Resource Guide for Family Caregivers
Seeking info & support in workplace

For many family caregivers, work is often a place of respite from the demands of caring for their family member or friend. This is especially true when they are able to talk about their caregiving responsibilities at work and when there are flexible options that allow them to respond to the emergencies or periodic intense caregiving demands.

“Coming to work and speaking with my colleagues does help.” (Faye Ferguson. 2001. Spotlight on Family Caregivers at Camosun College. Living Well, 9(1), p. 1-2.)

“Seeing the article (on family caregivers) in the Newsletter was really helpful. It felt good to know that my employer was aware of and interested in employees’ roles as a family caregiver.” (Statement by staff after an article appeared in College newsletter.).

Family caregivers repeatedly tell researchers that the invisibility of their caregiving role in the work place is a source of additional strain. Our experience here at the Family Caregivers’ Network Society is that when family caregivers can talk freely about their caregiving role with their colleagues and supervisors, it helps reduce the burden. Open communication with colleagues and supervisors is important too, if you are interested in creating any flexible work arrangements such as reduced hours of work, flex time, job sharing or taking a leave of absence.

Supervisors and managers can play a key role in encouraging discussions about family caregiving and providing the flexibility to help reduce stress that comes from trying to balance work and personal needs outside work. We know from research that  acknowledging people’s needs outside of work is the key driver to employee commitment outranking compensation, benefits, training and job growth. We also know that employees with supervisors who are sensitive to their personal needs are more satisfied with their jobs and miss half as many workdays as employees with non-supportive supervisors.2

If the topic of family caregiving is not visible in your workplace, you could begin to raise the topic by sharing information about your own situation. The information in this section can also be shared with your supervisor and colleagues.

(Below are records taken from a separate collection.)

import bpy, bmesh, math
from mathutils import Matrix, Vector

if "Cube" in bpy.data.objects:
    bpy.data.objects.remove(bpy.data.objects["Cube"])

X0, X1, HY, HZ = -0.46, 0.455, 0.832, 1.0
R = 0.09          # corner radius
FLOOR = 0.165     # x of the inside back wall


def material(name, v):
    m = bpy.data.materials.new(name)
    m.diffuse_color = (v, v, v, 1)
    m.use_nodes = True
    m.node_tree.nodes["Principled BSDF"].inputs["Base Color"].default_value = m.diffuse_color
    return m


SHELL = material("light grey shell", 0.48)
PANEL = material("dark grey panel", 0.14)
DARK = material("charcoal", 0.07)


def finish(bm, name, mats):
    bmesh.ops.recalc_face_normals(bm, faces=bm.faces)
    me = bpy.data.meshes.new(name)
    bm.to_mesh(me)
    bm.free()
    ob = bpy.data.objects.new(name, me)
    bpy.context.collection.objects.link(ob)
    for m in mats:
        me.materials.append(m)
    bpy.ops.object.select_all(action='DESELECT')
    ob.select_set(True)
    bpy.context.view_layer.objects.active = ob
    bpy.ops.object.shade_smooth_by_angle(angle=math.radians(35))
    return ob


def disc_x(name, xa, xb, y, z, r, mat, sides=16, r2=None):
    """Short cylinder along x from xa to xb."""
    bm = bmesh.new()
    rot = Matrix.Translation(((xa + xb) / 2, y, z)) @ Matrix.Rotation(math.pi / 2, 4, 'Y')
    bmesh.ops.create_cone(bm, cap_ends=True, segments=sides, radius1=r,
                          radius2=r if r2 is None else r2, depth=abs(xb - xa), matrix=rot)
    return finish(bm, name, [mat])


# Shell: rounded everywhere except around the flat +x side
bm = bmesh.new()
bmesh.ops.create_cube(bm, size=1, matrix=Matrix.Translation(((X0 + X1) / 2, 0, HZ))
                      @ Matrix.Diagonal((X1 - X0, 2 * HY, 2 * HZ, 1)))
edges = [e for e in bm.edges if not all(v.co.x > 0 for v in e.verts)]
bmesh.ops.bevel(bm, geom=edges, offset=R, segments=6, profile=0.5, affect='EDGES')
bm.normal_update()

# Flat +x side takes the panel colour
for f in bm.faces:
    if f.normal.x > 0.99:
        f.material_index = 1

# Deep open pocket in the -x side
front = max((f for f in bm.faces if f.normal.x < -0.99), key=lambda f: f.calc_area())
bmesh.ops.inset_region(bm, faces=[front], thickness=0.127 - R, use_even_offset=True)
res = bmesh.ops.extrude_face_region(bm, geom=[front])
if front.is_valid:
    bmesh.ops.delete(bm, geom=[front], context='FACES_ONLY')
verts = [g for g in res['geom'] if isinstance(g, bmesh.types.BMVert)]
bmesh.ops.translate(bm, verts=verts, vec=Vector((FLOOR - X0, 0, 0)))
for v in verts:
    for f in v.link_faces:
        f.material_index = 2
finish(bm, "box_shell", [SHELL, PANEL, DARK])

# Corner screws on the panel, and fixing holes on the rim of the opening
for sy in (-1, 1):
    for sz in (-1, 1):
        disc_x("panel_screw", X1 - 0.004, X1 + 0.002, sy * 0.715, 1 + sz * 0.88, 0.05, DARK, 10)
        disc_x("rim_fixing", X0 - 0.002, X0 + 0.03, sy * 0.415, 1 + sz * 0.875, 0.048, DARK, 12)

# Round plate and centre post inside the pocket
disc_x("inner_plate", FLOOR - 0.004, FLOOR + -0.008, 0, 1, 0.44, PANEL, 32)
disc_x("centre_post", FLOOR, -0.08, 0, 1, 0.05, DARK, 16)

The benefits of workplace support to employees who are also family caregivers include:

  • Employee time saved
  • Increased performance
  • Employee retention
  • Stress reduction and health care cost prevention
  • Reduced absenteeism3

Eldercare and childcare

It is also helpful to bear in mind that eldercare is not the same as childcare.

  • It is not obvious to others that people are family caregivers.
  • The needs of the elderly are not associated with any single service such as a childcare centre, or nanny service.
  • Care of an elderly person is complex, involving many different services, family members, neighbours and the elderly person.
  • Care is often precipitated by a crisis, and/or is incremental, thus making it difficult to predict the nature, amount and duration of care required.

As one person said, ―You would think that picking up your elderly parent from a stay in the hospital should take only a few hours but it doesn’t. It takes about two weeks - by the time you deal with doctors, nurses, social workers, lawyers, home care and other family members and rearrange the person’s home to accommodate any decline in physical abilities.

1 According to a recent study on work life balance conducted by AON and the Royal Bank, www.royalbank.com/ careers/workressurv/balance_wfl.html
2 Lero, D., Rooney, J. & Johnson, K. (2001). Work-life compendium 2001: 150 Canadian statistics on work, family and well-being. HRDC and Guelph University
3 Robart, J. (1998). The Bottom Line: The Cost/Benefit of Work-Life Programs. Unpublished paper prepared for Conference Board of Canada: The Family Caregiving and the Workplace Conference, Vancouver, BC.